--- Working data Enclosed Below ---
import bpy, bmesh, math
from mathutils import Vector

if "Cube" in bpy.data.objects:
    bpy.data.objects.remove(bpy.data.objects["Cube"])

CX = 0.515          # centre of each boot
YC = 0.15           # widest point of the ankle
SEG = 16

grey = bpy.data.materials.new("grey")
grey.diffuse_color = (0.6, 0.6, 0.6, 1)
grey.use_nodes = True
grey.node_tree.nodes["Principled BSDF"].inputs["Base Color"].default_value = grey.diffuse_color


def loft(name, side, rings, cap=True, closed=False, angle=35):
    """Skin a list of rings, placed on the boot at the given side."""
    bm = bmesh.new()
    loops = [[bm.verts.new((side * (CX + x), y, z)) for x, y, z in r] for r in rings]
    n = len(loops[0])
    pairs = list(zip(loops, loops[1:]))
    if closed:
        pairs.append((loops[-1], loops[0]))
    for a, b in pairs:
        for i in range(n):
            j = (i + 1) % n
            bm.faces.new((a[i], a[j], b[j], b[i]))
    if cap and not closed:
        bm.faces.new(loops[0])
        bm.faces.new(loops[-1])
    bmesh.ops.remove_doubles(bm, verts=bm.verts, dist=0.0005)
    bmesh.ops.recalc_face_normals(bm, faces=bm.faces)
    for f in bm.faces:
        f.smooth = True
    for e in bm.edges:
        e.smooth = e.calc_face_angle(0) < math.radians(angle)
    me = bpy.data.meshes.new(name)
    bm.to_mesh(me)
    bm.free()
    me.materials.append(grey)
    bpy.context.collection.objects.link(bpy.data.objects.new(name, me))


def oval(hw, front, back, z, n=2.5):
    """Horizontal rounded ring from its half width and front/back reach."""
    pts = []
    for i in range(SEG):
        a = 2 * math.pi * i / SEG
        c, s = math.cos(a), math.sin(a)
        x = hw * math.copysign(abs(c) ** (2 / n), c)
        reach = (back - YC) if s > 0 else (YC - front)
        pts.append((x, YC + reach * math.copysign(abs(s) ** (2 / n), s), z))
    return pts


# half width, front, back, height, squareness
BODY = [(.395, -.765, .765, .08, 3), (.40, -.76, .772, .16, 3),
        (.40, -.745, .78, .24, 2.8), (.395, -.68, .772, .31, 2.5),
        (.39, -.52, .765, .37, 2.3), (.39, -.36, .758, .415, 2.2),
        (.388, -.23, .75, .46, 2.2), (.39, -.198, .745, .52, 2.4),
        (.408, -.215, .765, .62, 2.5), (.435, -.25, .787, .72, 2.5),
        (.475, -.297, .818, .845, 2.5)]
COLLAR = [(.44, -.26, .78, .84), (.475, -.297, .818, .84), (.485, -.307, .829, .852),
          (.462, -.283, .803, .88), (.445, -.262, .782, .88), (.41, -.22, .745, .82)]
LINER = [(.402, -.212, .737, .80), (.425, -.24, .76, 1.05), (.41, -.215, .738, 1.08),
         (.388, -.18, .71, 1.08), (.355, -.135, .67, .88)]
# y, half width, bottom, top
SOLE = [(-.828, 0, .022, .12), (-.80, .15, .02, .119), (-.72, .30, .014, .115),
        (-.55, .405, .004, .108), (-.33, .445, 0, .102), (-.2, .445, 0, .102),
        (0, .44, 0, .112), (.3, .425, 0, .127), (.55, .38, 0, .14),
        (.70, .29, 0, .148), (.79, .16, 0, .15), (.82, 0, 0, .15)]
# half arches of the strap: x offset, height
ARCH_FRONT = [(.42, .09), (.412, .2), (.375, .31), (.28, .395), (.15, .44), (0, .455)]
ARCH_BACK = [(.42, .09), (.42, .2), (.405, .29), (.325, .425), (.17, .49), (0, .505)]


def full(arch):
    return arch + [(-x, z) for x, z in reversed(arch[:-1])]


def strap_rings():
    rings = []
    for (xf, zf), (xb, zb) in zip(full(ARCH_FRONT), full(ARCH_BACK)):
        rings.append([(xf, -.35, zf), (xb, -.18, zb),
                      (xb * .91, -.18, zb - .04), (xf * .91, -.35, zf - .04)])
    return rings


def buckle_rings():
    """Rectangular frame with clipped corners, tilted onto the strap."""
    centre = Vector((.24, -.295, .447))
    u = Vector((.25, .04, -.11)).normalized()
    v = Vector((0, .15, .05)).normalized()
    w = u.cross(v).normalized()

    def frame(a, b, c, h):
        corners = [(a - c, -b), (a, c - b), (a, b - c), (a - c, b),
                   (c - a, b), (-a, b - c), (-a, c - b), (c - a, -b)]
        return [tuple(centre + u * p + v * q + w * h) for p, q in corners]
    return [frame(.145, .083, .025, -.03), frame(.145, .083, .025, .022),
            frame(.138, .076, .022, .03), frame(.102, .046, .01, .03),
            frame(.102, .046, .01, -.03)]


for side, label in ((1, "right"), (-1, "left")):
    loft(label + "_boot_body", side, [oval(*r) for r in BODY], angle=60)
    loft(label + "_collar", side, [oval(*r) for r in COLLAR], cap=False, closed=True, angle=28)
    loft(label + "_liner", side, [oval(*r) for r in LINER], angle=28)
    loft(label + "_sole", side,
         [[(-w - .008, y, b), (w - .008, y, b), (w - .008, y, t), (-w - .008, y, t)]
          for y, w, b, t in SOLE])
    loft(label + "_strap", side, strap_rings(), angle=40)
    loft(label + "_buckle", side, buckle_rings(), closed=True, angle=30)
--- End of Enclosed Working data ---
Find how many lines of the entries include the word "copysign". The number is the entire reply.

### [Exercise solution]
2